I wrote a piece on Dante Aligheri and Giovanni Boccaccio, and their revolutionary works. The many literary worlds that the poet Dante Aligheri created were rich with imagery, symbolism, and paradoxes. Within these worlds, Dante Aligheri the pilgrim remained a steadfast traveler, with his sights always set on the light and truth of God. Dante’s readers gained spiritual sustenance by accompanying Dante the pilgrim on his journey and by listening to the wisdom and artistry of Dante the poet. At the heart of all of Dante’s writing is the incessant push-and-pull of the forces of reason and faith: the battle between Dante’s philosophical leanings and his unwavering belief in God and in salvation through ultimate faith. This line between logic and unquestioning religious conviction is often blurred, and throughout the literary journey of the Commedia the reader learns that there is no simple answer to the issue of salvation. In the Inferno, the punished only possess reason and not faith. In Purgatorio, the penitents have the capacity for both reason and faith, but they did not correctly or perfectly apply their reason towards their faith. In Paradiso, the inhabitants have reached a perfect sense of theology—a union of reason and faith that has lead to their salvation. Therefore, Dante’s purpose as a mortal voyager is to show that salvation is only a result of the product of reason and faith in the correct relationship to each other.

Although Giovanni Boccaccio was born over fifty years after Dante Aligheri’s death, Dante was a major influence on Boccaccio’s works. Boccaccio’s opus, the Decameron, was a series of tales that were parodies of many famous works (including Dante’s). In the Eighth Tale of the Second Day of the Decameron, Boccaccio tells the story of a corrupt and immoral abbot who wants to take advantage of a wife of a member of his congregation. It is in this tale that Boccaccio makes a tongue-in-cheek comment on Dante, both on his Rime and on the Commedia. When the abbot tries to convince the woman to engage in sexual relations with him, he entreats her by asking her “can you do that which will be the good and salvation of my life.” In Dante’s Rime 61, he refers to Lady Philosophy by explaining the fact that “her aspect helps to induce belief…our faith is strengthened” (Rime 61). Boccaccio is making a comparison to the divine qualities of Lady Philosophy’s beauty by having the abbot employ a similar argument—but in the case of the Eighth Tale, the end result is to commit adultery and sin, not to achieve true salvation. The abbot continues his plea, and uses logic in order to cajole the wife when she questions his motives: “sanctity nowise abates by this, seeing it has its seat in the soul and that which I ask of you is a sin of the body.” The abbot is using strictly logical discourse, explaining to the woman that there is no issue with intercourse because it is strictly a corporeal issue. As with Dante and St. Peter in Paradiso, the abbot “talks a good game.” But unlike Dante, the abbot does not have a true understanding of faith, and instead uses his logic to immoral and sinful ends.
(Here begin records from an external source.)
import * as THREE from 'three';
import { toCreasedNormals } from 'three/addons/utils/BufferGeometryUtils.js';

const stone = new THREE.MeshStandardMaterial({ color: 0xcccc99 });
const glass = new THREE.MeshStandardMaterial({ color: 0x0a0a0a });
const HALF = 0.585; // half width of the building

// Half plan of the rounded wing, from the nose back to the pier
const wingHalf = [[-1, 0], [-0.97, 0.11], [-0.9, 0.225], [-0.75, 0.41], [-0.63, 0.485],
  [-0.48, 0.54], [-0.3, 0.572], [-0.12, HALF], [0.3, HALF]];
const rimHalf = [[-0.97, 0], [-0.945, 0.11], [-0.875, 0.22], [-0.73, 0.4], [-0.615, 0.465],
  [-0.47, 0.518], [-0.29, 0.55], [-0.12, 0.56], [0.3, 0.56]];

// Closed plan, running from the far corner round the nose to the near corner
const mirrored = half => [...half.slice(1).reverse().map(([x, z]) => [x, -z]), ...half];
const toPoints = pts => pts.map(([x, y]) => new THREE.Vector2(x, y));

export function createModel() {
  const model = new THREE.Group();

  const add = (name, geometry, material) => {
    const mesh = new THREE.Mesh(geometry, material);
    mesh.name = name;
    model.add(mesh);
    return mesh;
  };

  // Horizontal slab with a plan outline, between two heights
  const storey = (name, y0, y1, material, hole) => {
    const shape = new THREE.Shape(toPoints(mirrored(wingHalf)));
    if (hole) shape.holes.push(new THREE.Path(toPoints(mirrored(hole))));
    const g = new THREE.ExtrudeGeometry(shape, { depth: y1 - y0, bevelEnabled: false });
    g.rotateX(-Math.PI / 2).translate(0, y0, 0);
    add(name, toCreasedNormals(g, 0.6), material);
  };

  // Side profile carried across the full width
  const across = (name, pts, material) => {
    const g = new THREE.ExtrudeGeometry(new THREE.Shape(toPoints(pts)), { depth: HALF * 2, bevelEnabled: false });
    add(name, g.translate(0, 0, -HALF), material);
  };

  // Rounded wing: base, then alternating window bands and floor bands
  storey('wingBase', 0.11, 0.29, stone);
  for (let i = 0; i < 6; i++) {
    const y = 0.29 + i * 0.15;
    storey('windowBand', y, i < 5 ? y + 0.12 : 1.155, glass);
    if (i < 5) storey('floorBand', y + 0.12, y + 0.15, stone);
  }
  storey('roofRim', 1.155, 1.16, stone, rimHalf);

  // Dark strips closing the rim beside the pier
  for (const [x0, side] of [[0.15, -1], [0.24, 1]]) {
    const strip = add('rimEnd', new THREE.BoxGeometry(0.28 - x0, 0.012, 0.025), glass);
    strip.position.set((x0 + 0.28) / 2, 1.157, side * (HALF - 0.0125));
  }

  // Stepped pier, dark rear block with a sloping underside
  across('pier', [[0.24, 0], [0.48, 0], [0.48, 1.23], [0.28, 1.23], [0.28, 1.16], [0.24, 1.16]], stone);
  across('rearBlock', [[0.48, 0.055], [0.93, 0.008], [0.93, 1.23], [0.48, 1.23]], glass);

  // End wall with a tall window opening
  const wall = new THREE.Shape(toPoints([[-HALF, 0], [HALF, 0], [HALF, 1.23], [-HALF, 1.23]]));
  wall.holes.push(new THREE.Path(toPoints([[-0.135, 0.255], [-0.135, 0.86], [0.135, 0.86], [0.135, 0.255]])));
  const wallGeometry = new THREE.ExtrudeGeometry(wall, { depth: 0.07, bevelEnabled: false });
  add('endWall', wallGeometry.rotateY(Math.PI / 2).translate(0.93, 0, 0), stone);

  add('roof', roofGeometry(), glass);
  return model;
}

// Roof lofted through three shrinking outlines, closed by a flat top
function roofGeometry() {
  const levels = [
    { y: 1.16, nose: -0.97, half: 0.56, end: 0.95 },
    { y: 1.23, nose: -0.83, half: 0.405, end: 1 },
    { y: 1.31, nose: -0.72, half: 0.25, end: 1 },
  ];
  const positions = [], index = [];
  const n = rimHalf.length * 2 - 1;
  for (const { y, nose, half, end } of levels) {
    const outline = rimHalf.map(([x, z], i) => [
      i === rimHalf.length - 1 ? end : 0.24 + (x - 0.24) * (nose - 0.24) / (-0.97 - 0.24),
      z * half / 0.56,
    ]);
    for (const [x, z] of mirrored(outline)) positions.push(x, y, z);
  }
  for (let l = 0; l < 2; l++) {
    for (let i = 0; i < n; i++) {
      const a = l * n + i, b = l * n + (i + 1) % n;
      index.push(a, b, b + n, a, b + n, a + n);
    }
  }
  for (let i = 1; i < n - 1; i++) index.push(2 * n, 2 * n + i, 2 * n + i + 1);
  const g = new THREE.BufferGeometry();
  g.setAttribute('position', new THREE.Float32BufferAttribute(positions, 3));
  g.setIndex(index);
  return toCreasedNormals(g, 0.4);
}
The quest for salvation has always been an uneasy task for man to undertake. Dante’s particular road, as both poet and pilgrim, was fraught with peril and many different challenges. As a pilgrim, Dante had to maneuver the waters of the Commedia, avoid the pitfalls of the Inferno, and have his faith and heart tested in the Paradiso. As a poet, Dante had the daunting charge of communicating his often-indescribable journey to his readers—with their salvation weighing in his hands. In the end, Dante was able to successfully convey the conclusion of his experiences: philosophical reasoning, in combination with faith in God, will lead one to salvation. Anything outside of perfect theology, be it an excess of logistical and practical thinking, or an approach to faith too late in life, will not set the reader on the one true or correct path.